The purpose of this activity is to engage students in applying transformations to create repeating tiling patterns.
This activity assumes the students have experience in the following areas:
- Applying transformations (translations, reflections, rotations) to create designs.
- Calculating the effect of enlargement by a scale factor on side length and area of the image.
- Recognising the properties of similar shapes.
The problem is sufficiently open ended to allow the students freedom of choice in their approach. It may be scaffolded with guidance that leads to a solution, and/or the students might be given the opportunity to solve the problem independently.
The example responses at the end of the resource give an indication of the kind of response to expect from students who approach the problem in particular ways.
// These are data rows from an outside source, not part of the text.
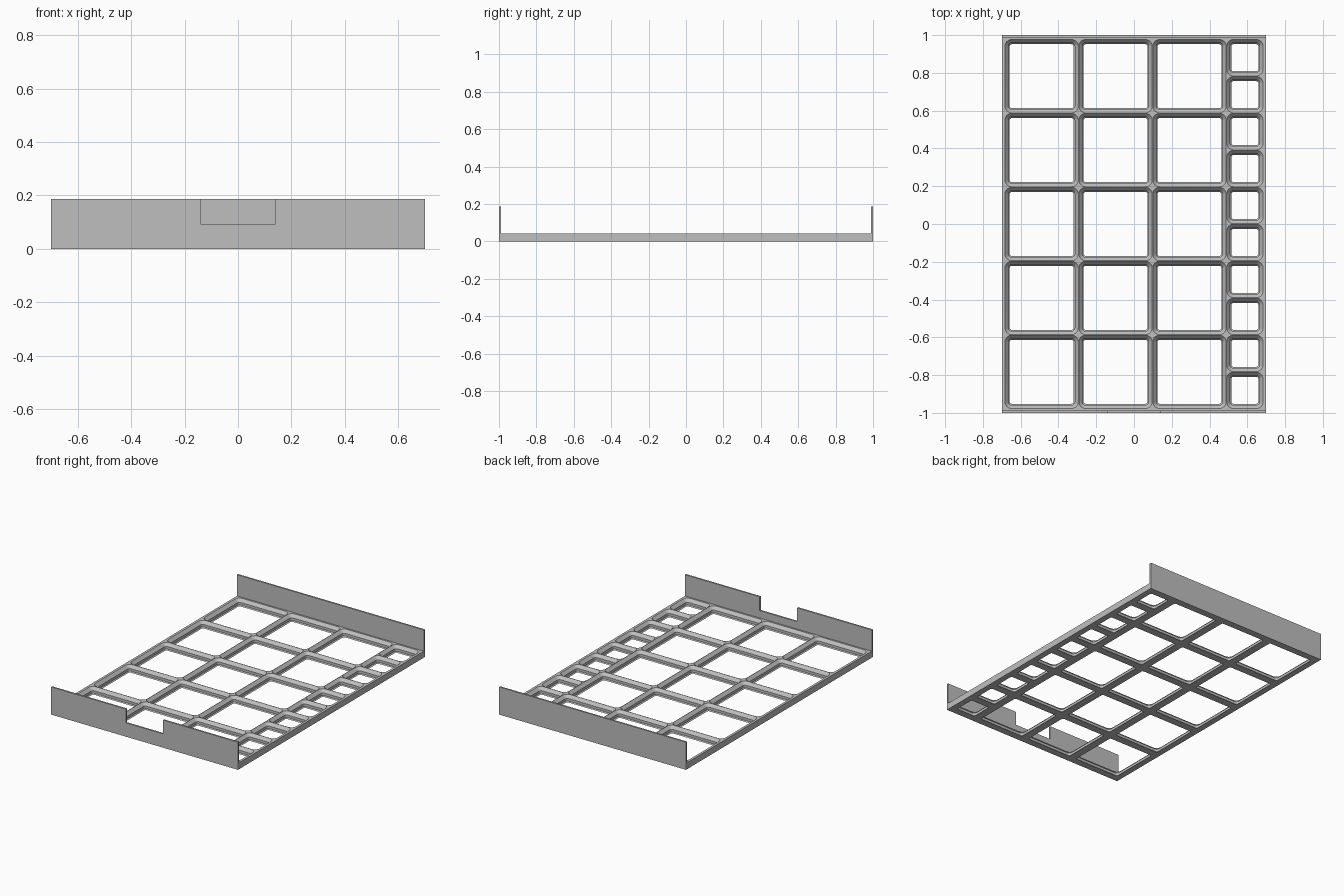
import bpy, bmesh, math

if "Cube" in bpy.data.objects:
    bpy.data.objects.remove(bpy.data.objects["Cube"])

W, D = 0.70, 1.0            # half width and half depth
PITCH = 0.3913              # full cell size
H = 0.0434                  # grid height
WALL_H, WALL_T = 0.187, 0.0115
GX, GY = 1.75 * PITCH, 2.5 * PITCH   # half extents of the cell field
BY = D - WALL_T             # grid stops at the end walls
SEG = 8                     # segments per rounded corner

grey = bpy.data.materials.new("light grey")
grey.diffuse_color = (0.52, 0.52, 0.52, 1)
grey.use_nodes = True
grey.node_tree.nodes["Principled BSDF"].inputs["Base Color"].default_value = grey.diffuse_color


def finish(name, bm):
    bmesh.ops.remove_doubles(bm, verts=bm.verts, dist=1e-6)
    me = bpy.data.meshes.new(name)
    bm.to_mesh(me)
    bm.free()
    me.materials.append(grey)
    ob = bpy.data.objects.new(name, me)
    bpy.context.collection.objects.link(ob)
    return ob


def loop(bm, rect, r, z):
    """Counter-clockwise rounded rectangle; r = 0 repeats each corner point."""
    x0, y0, x1, y1 = rect
    corners = [(x1 - r, y1 - r), (x0 + r, y1 - r), (x0 + r, y0 + r), (x1 - r, y0 + r)]
    pts = []
    for q, (cx, cy) in enumerate(corners):
        for i in range(SEG + 1):
            a = math.pi / 2 * (q + i / SEG)
            pts.append((cx + r * math.cos(a), cy + r * math.sin(a), z))
    if r == 0:
        c = [bm.verts.new((x, y, z)) for x, y in corners]
        return [c[i // (SEG + 1)] for i in range(len(pts))]
    return [bm.verts.new(p) for p in pts]


def bridge(bm, a, b):
    n = len(a)
    for i in range(n):
        j = (i + 1) % n
        f = list(dict.fromkeys([a[i], a[j], b[j], b[i]]))
        if len(f) > 2:
            bm.faces.new(f)


def cell(bm, x0, y0, size):
    """Open socket: flat rim, chamfer, straight wall, lower chamfer, underside."""
    x1, y1 = x0 + size, y0 + size
    e = 1e-4
    outer = (-W if x0 < -GX + e else x0, -BY if y0 < -GY + e else y0,
             W if x1 > GX - e else x1, BY if y1 > GY - e else y1)
    # inset and height of each step down the socket
    steps = [(0.0015, H), (0.0200, 0.0235), (0.0200, 0.0066), (0.0266, 0.0)]
    rings = [loop(bm, outer, 0, H)]
    for d, z in steps:
        rings.append(loop(bm, (x0 + d, y0 + d, x1 - d, y1 - d), 0.0373 - d, z))
    rings.append(loop(bm, outer, 0, 0))
    for a, b in zip(rings, rings[1:]):
        bridge(bm, a, b)
    # outer side faces only along the border of the tray
    t, b = rings[0][::SEG + 1], rings[-1][::SEG + 1]
    on_border = [outer[3] == BY, outer[0] == -W, outer[1] == -BY, outer[2] == W]
    for k in range(4):
        if on_border[k]:
            m = (k + 1) % 4
            bm.faces.new([t[k], b[k], b[m], t[m]])


# socket grid: three full columns plus one half-size column on the right
bm = bmesh.new()
for row in range(5):
    for col in range(3):
        cell(bm, -GX + col * PITCH, -GY + row * PITCH, PITCH)
for row in range(10):
    cell(bm, -GX + 3 * PITCH, -GY + row * PITCH / 2, PITCH / 2)
bmesh.ops.recalc_face_normals(bm, faces=bm.faces)
grid = finish("socket_grid", bm)
bpy.context.view_layer.objects.active = grid
grid.select_set(True)
bpy.ops.object.shade_smooth_by_angle(angle=math.radians(30))


# end walls: the front one has a notch in its top edge
def wall(name, profile, y):
    bm = bmesh.new()
    f = bm.faces.new([bm.verts.new((x, y, z)) for x, z in profile])
    ext = bmesh.ops.extrude_face_region(bm, geom=[f])["geom"]
    bmesh.ops.translate(bm, vec=(0, WALL_T, 0),
                        verts=[v for v in ext if isinstance(v, bmesh.types.BMVert)])
    bmesh.ops.recalc_face_normals(bm, faces=bm.faces)
    finish(name, bm)


N, NZ = 0.14, 0.0935
wall("front_wall", [(-W, 0), (W, 0), (W, WALL_H), (N, WALL_H), (N, NZ),
                    (-N, NZ), (-N, WALL_H), (-W, WALL_H)], -D)
wall("back_wall", [(-W, 0), (W, 0), (W, WALL_H), (-W, WALL_H)], D - WALL_T)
The following prompts illustrate how this activity can be structured around the phases of the Mathematics Investigation Cycle.
Introduce the problem. Allow students time to read it and discuss in pairs or small groups.
- Do I understand the situation and the words? (Students may need support to understand the properties of a reptile shape, starting with Rep-4.)
- What properties of the Rep-4 image and the original tile are the same. (Students need to recognise that the invariant properties of shapes under enlargement apply. Those properties include equal angles, and effect on side length and area.)
- Does this look/sound like a problem I have worked on before? (Students may connect to other geometric puzzles such as tessellations.)
- Where else in my life/the world can I see this happen?
- What will my solution look like? (The solution will be a selection of shapes classified as reptiles and non-reptiles, with some indication of why reptiles work.)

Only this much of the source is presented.